2,000 Indonesians rally in Taipei to support jailed governor 'Ahok'

Nearly 2,000 Indonesians gathered in front of Taipei Station to call for the release of Jakarta governor Basuki Tjahaja Purnama

Thousands of Indonesians rally in front of Taipei Main Station in support of "Ahok"

Thousands of Indonesians rally in front of Taipei Main Station in support of "Ahok" (Taiwan News photo)

TAIPEI (Taiwan News) Nearly 2,000 Indonesians gathered in front of Taipei Station on Sunday calling for the release of Jakarta governor Basuki Tjahaja Purnama (鍾萬學), who was sentenced for two years in prison last week for allegedly blaspheming the Quran.

The vigil started at 6 p.m. on Sunday at the Taipei Main Station with approximately 1,700 to 1,900 participants wearing red and white (the colors of the Indonesian flag) clothing, waving flags and glow sticks, singing patriotic songs, and banners calling for the governor's release.

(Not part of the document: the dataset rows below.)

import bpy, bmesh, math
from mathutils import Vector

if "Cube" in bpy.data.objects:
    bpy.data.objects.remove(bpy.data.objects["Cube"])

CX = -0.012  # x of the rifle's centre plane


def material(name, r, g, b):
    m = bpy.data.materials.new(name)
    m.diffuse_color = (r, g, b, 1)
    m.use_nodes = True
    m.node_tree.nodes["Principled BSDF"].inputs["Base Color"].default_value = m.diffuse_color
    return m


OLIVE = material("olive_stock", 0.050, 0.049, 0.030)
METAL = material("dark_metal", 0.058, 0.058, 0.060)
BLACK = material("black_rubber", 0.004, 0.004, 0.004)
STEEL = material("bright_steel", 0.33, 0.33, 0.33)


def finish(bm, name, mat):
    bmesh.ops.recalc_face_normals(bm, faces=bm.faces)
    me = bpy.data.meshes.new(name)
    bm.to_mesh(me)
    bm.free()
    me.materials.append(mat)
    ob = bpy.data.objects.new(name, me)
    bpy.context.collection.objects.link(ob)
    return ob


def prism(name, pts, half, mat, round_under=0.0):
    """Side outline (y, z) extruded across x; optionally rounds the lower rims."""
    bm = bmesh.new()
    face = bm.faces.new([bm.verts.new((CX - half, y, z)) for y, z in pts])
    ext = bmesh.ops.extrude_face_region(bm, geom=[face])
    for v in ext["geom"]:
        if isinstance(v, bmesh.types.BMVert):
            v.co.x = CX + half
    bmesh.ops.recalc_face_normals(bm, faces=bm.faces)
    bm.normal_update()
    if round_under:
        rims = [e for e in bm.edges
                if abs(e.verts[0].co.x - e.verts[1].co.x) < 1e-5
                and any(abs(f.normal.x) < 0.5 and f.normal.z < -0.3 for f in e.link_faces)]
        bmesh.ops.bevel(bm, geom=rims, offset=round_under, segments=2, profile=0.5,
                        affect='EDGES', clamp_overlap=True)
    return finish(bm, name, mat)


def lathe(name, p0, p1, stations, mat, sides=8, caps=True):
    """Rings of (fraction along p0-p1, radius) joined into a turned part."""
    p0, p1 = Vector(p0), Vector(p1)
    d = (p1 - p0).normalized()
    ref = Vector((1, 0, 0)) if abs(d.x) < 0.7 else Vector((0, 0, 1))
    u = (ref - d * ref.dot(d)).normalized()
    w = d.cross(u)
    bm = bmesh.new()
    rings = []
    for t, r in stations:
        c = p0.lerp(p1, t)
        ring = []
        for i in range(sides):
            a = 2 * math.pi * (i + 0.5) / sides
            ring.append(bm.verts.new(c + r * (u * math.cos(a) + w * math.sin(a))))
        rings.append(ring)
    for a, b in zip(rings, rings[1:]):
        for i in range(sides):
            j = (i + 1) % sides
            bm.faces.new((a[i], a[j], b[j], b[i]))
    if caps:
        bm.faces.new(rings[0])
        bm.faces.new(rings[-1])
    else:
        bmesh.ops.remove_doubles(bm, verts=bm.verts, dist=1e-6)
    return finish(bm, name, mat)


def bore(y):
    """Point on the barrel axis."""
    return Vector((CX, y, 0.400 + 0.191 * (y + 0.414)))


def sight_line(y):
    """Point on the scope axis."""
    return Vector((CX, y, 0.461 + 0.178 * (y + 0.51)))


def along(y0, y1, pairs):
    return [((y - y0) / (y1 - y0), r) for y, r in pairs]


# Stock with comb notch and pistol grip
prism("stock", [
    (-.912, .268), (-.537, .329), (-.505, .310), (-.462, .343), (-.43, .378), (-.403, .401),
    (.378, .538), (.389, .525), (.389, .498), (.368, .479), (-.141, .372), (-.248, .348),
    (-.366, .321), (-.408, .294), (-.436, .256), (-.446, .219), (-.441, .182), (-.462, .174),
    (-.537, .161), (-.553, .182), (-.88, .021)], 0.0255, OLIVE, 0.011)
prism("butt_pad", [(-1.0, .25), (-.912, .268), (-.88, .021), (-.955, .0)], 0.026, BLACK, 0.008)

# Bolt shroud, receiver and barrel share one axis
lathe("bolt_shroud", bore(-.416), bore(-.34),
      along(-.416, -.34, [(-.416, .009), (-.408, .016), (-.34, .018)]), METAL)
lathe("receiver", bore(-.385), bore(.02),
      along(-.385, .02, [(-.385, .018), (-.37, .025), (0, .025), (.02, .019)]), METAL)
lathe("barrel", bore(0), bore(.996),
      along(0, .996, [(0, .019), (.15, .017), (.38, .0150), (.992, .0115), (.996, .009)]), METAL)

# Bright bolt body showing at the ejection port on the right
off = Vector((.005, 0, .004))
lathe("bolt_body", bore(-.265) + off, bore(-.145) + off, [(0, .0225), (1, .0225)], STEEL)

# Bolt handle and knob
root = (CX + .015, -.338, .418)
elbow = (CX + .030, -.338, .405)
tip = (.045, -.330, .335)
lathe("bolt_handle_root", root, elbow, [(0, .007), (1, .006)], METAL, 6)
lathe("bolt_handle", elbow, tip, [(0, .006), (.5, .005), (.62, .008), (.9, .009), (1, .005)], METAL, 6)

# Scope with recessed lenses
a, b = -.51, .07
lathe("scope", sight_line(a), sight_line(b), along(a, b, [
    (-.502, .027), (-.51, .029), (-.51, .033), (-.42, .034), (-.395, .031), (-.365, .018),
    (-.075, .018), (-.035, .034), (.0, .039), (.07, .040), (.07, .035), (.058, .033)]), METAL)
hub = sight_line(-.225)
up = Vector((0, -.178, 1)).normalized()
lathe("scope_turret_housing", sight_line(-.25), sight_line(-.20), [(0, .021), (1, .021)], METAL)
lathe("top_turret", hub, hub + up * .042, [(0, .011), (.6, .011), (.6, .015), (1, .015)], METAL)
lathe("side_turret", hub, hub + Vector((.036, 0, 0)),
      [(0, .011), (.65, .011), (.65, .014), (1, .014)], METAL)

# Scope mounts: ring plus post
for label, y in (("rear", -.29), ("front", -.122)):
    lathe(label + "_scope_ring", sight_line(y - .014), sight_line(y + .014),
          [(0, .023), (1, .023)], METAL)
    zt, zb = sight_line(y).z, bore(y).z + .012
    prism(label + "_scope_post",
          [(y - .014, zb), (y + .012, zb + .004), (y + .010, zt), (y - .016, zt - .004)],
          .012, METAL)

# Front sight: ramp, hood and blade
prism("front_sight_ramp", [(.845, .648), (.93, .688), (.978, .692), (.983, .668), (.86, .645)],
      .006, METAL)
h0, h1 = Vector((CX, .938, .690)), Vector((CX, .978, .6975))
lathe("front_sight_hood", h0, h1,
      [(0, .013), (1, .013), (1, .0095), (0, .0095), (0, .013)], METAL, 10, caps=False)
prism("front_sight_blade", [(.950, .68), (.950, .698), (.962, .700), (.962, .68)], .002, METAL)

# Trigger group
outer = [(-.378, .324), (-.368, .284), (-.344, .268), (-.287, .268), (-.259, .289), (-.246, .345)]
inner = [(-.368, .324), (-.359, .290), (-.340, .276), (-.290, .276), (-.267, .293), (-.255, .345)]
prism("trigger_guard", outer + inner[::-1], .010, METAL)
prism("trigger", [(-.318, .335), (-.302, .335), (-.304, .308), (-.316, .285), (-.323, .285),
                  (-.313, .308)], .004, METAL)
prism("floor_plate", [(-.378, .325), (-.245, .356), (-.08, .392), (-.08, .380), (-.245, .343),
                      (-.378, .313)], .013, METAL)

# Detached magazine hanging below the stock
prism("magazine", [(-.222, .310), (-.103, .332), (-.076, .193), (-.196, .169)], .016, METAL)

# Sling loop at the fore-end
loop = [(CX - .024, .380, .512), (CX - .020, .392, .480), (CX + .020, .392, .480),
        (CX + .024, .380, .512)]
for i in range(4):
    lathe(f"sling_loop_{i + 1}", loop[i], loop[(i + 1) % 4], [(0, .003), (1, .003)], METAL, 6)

Protester waving Indonesian flag.

Purnama, who often goes by his Hakka Chinese nickname "Ahok" (阿學), was accused of blasphemy against the Quran for a speech he gave to citizens of the Thousand Islands in 2016. He told would-be voters that they should not be deceived by those politicians who intentionally misinterpret Al-Ma'idah 5:51 of the Quran to mean Muslims should not vote for non-Muslim leaders. The video was then edited to alter the context and uploaded to YouTube by Buni Yani.

The video then spread like wildfire causing many Indonesians considering his edited words an insult to the Quran. This eventually culminated in a trial for blasphemy against the Quran and though prosecutors had asked for a 1-year prison sentence, the judges handed down a two-year sentence.

Many believe the trial was politically motivated as the governorship of Jakarta can lead to the presidency of Indonesia and the next presidential election is in two years.


Afifah, 29, a caregiver from Surabaya who has lived in Taiwan for 6 years, came to the rally because: "I like Ahok, he's a very good person, so I came here to support him. Such a good person should not have been overthrown in this way, it was for politics."

She said that her personal religion do not alter her opinion of Ahok, "I'm a Muslim and Ahok is a Christian, but it doesn't matter, all Indonesians should unite together." She emphasized that he had done many things to improve Jakarta and help the poor.

She then added in Indonesian, "I just want to say democracy in Indonesia has to be followed, the wrong ones have to be punished and the right ones have to be freed. Go Ahok!"

Agus Ferdy

Agus Ferdy, 32, a businessman from Jarkarta, who is Christian, is concerned about Ahok's condition because he has been sent to jail for two years. He considers his treatment as intimidation of the freedom of expression.

Regarding the blasphemy case, Ferdy says, "Ahok said 'don't be deceived by those who use this verse from the Quran,' but then they edited the video and made it seem like he said 'don't be deceived by this verse of the Quran.' They edited the meaning to be very different, to twist the meaning and posted it on YouTube. It's like saying 'I'm eating with a spoon' and they changed it to 'I'm eating a spoon.' So many people in Indonesia thought he blasphemed the religion, but this is in fact not true."

When he asked what most in Indonesians in Taiwan believe, Ferdy said, "The workers who go abroad are more open-minded. Most Indonesians know Ahok was already concerned with the poor and was also helpful for the people of Jakarta. He led an anti-corruption government. We believe that 60 percent of Indonesian immigrant workers in Taiwan support Ahok."

Ferdy said that Ahok was adopted by a Muslim family in his home town after his father died, having made a covenant to support each other from that day forward. "We don't believe he blasphemed Islam because he also has an adopted Muslim family."

According to Ferdy, the point of Ahok's controversial speech was to try and explain to voters that some religious leaders were manipulating verses from the Quran to benefit their political cronies, at the expense of politicians from other faiths.

"We believe Ahok is doing a service for the people, he's not the same as the people described in the Quran. It's a different context. The Quran was talking about choosing to take care of fellow Muslims and not rely on outsiders, but this does not apply to the Jakarta governorship election," said Ferdy.

Ferdy says another rally will probably be held next Sunday at the same time and location because many Indonesians did not have a chance to attend this evening's gathering.

The event, which started spontaneously and spread virally through Facebook and word of mouth among the Indonesian community, had a peak of attendance of 1,700 to 1,900, according to organizers, and ended around 7 p.m. Toward the end of the rally, protesters showed one final act of defiance by placing their glow sticks on the ground to spell the words "Free Ahok."